take a look at that b---.  I don't care what she says and what she does. I seen 'em poison before, but I never seen no piece of jail bait worse than her. You leave her be.

This cynicism about women is what tightens the brotherly bonds  George forms with Lennie.  He looks out for Lennie, he gives Lennie the love and compassion that he needs, not some temptress. Because Steinbeck's parable has parallels with the story of the Garden of Eden and the sin of Eve's temptation, George perceives the only way to protect the dream of a ranch and the security it will bring is to disallow any women to break the bonds of brotherly love and devotion.   When Lennie succumbs to the temptation of touching Curley's life, their dream is destroyed.  So, it would seem that George's cynicism is justified.

Interesting!

mwestwood's profile pic

mwestwood | College Teacher | (Level 3) Distinguished Educator

Posted on

About women George is cynical, distrusting of their motives.  Their enticing sexual behavior is what George sees as the cause of the unthinking actions of men. "There's plenty done that [been a "tart"]," Curley tells the swamper.  Afterall, his and Lennie's troubles have come from Lennie's having been tempted by women; they had to move on when a woman let Lennie touch her dress, then claimed rape.  Later, despite George's warnings to Lennie to never

take a look at that b---.  I don't care what she says and what she does.

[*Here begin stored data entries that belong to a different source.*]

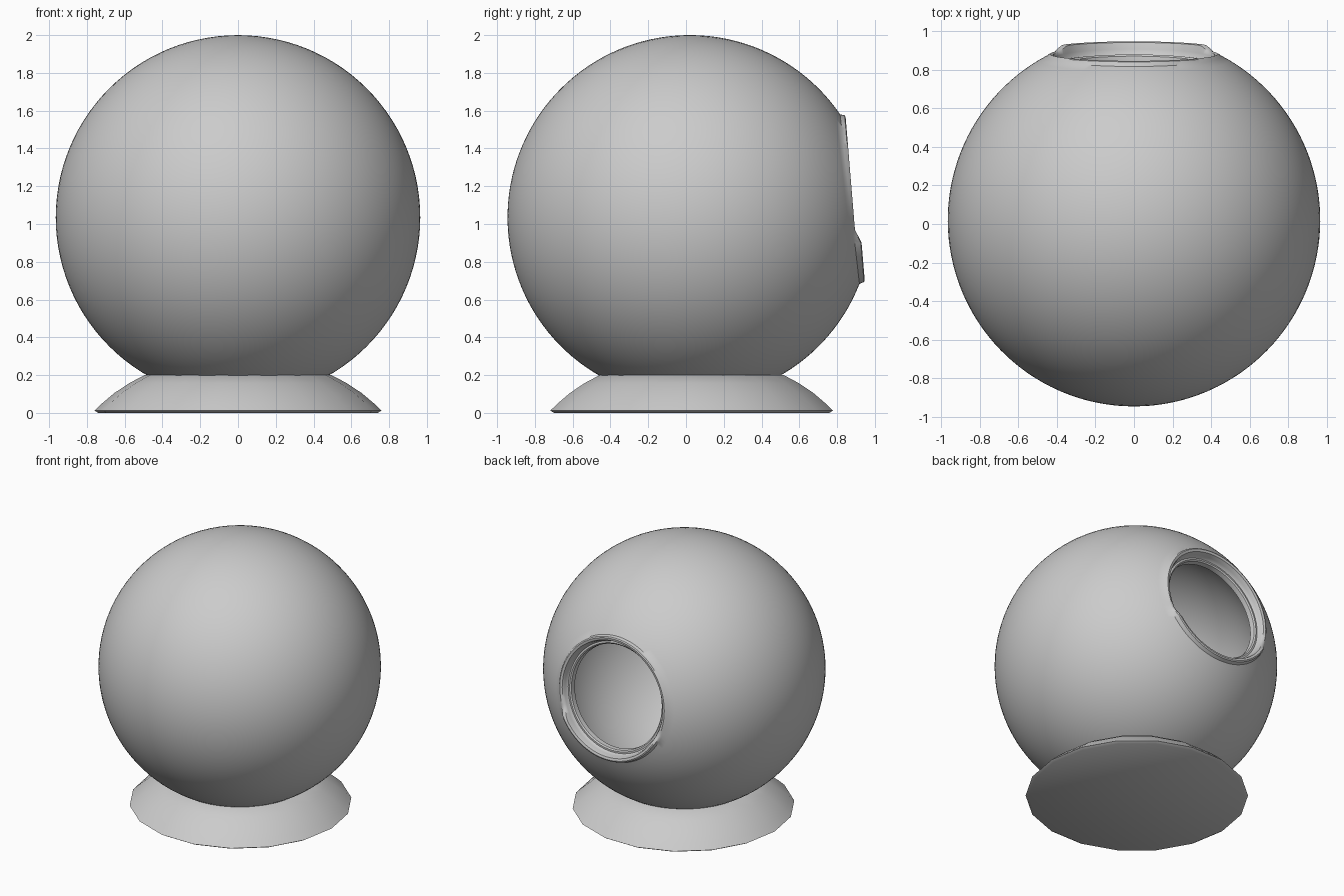
import bpy, bmesh
from math import sin, cos, asin, pi, radians
from mathutils import Matrix

if "Cube" in bpy.data.objects:
    bpy.data.objects.remove(bpy.data.objects["Cube"])

CENTRE = (0, 0.02, 1.035)
R_OUT, R_IN = 0.965, 0.86


def lathe(name, profile, sides, shift=None, angle=40):
    """Revolve (radius, height) points about z; zero radius makes a pole."""
    bm = bmesh.new()
    rings = []
    for i, (r, h) in enumerate(profile):
        if r < 1e-6:
            rings.append([bm.verts.new((0, 0, h))] * sides)
            continue
        ring = []
        for k in range(sides):
            a = 2 * pi * k / sides
            x, y = r * cos(a), r * sin(a)
            ring.append(bm.verts.new((x, y, h + (shift(i, y) if shift else 0))))
        rings.append(ring)
    for a, b in zip(rings, rings[1:]):
        for k in range(sides):
            n = (k + 1) % sides
            bm.faces.new(list(dict.fromkeys((a[k], a[n], b[n], b[k]))))
    bmesh.ops.recalc_face_normals(bm, faces=bm.faces[:])
    me = bpy.data.meshes.new(name)
    bm.to_mesh(me)
    bm.free()
    ob = bpy.data.objects.new(name, me)
    bpy.context.collection.objects.link(ob)
    bpy.ops.object.select_all(action='DESELECT')
    ob.select_set(True)
    bpy.context.view_layer.objects.active = ob
    bpy.ops.object.shade_smooth_by_angle(angle=radians(angle))
    return ob


def arc(radius, rho_end, steps):
    """Sphere profile from the pole opposite the opening up to the rim."""
    end = pi - asin(rho_end / radius)
    return [(radius * sin(end * i / steps), -radius * cos(end * i / steps))
            for i in range(steps + 1)]


# hollow sphere: outer skin, raised rim, stepped collar, inner skin
outer = arc(R_OUT, 0.452, 56)
rim = [(0.444, 0.862), (0.435, 0.8665), (0.418, 0.862)]
collar = [(0.408, 0.845), (0.405, 0.825), (0.398, 0.818), (0.385, 0.82),
          (0.376, 0.812), (0.373, 0.79)]
inner = arc(R_IN, 0.373, 48)[::-1]
first = len(outer)


def rim_shift(i, v):
    # rim leans slightly, and its lower part stands prouder
    if not first <= i < first + len(rim):
        return 0
    t = min(1, max(0, (-0.165 - v) / 0.07))
    return 0.031 * v + 0.0295 * t


shell = lathe("hollow_sphere", outer + rim + collar + inner, 112, rim_shift)
# turn the opening towards the back, tipped slightly up
shell.matrix_world = Matrix.Translation(CENTRE) @ Matrix.Rotation(radians(6.5), 4, 'X') \
    @ Matrix(((-1, 0, 0, 0), (0, 0, 1, 0), (0, 1, 0, 0), (0, 0, 0, 1)))

# flared foot with a coarse outline
foot = lathe("base", [(0, 0.2), (0.495, 0.2), (0.575, 0.158), (0.655, 0.105),
                      (0.72, 0.05), (0.76, 0.012), (0.74, 0), (0, 0)], 18)
foot.location = (0, 0.03, 0)
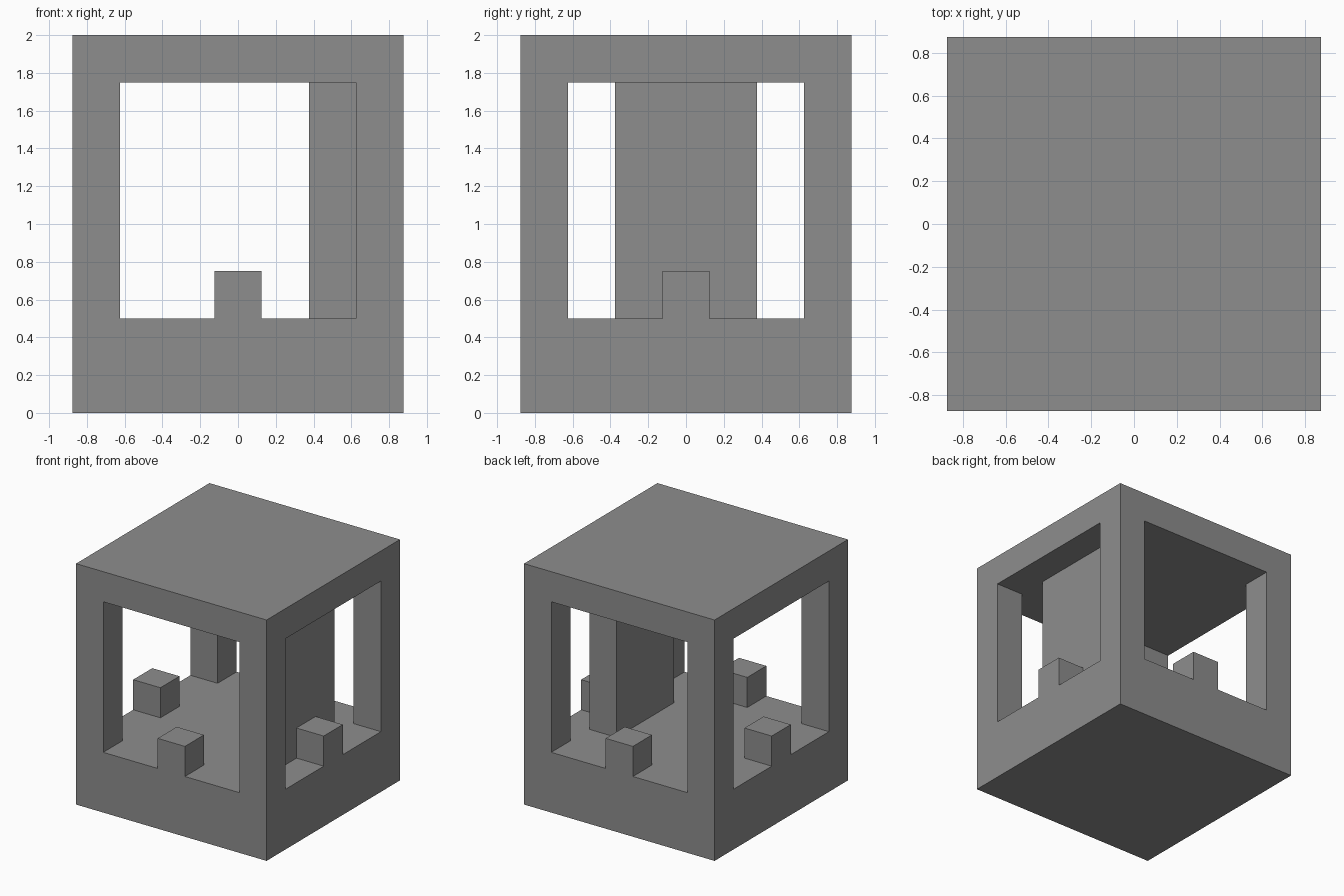
import bpy

default = bpy.data.objects.get("Cube")
if default:
    bpy.data.objects.remove(default, do_unlink=True)

WIDTH = 1.75      # footprint
HEIGHT = 2.0
POST = 0.25       # post, block and roof thickness
FLOOR = 0.5
CEILING = HEIGHT - POST

grey = bpy.data.materials.new("plain_grey")
grey.use_nodes = True
colour = (0.27, 0.27, 0.27, 1)
grey.diffuse_color = colour
grey.node_tree.nodes["Principled BSDF"].inputs["Base Color"].default_value = colour


def box(name, x, y, bottom, top, width, depth):
    """Add a box given its centre in plan, its heights and its plan size."""
    bpy.ops.mesh.primitive_cube_add(size=1, location=(x, y, (bottom + top) / 2))
    obj = bpy.context.object
    obj.name = name
    obj.scale = (width, depth, top - bottom)
    bpy.ops.object.transform_apply(location=False, rotation=False, scale=True)
    obj.data.materials.append(grey)
    return obj


def cut(target, cutter):
    """Cut an opening through the target and discard the cutter."""
    cutter.hide_render = True
    mod = target.modifiers.new("opening", 'BOOLEAN')
    mod.operation = 'DIFFERENCE'
    mod.solver = 'EXACT'
    mod.object = cutter
    bpy.context.view_layer.objects.active = target
    bpy.ops.object.modifier_apply(modifier=mod.name)
    bpy.data.objects.remove(cutter, do_unlink=True)


# Solid base, roof and corner posts, opened through both directions
frame = box("frame", 0, 0, 0, HEIGHT, WIDTH, WIDTH)
opening = WIDTH - 2 * POST
cut(frame, box("opening_cutter_y", 0, 0, FLOOR, CEILING, opening, WIDTH + 1))
cut(frame, box("opening_cutter_x", 0, 0, FLOOR, CEILING, WIDTH + 1, opening))

# Inner wall slab standing behind the left opening
box("inner_wall", 0.5, 0, FLOOR, CEILING, POST, 0.75)

# One small block on the middle of each sill
edge = (WIDTH - POST) / 2
for side, x, y in (("front", 0, -1), ("back", 0, 1), ("left", 1, 0), ("right", -1, 0)):
    box(side + "_sill_block", x * edge, y * edge, FLOOR, FLOOR + POST, POST, POST)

I seen 'em poison before, but I never seen no piece of jail bait worse than her. You leave her be.

This cynicism about women is what tightens the brotherly bonds  George forms with Lennie.  He looks out for Lennie, he gives Lennie the love and compassion that he needs, not some temptress. Because Steinbeck's parable has parallels with the story of the Garden of Eden and the sin of Eve's temptation, George perceives the only way to protect the dream of a ranch and the security it will bring is to disallow any women to break the bonds of brotherly love and devotion.   When Lennie succumbs to the temptation of touching Curley's life, their dream is destroyed.  So, it would seem that George's cynicism is justified.

surfpoetess's profile pic

surfpoetess | High School Teacher | (Level 2) Adjunct Educator

Posted on

I have never read George as being cynical. He is actually what I would call "cautiously hopeful." A cynic thinks the world is a corrupt place without hope or truth. George isn't really like that. If he were a cynic, then he wouldn't take care of Lennie the way he does, or repeat their dream over and over, or write the letter to get the farm. George is hopeful, but he holds onto that hope precariously, like a balloon in a wind storm. He's just waiting for it to get ripped out of his hands. He's been through enough to know that he and Lennie are in a battle of wills with the world. Steinbeck wrote in the Modern Period of American literature; it is a literary time period marked by the quest for the American Dream and the disillusionment that comes when the dream is not realized. This is the story of George; he represents this time period completely. By the end, he realizes that his dream (and in a symbolic way the American Dream) has been destroyed. He is depressed and disillusioned by the end, but not cynical.

We’ve answered 318,915 questions. We can answer yours, too.

Ask a question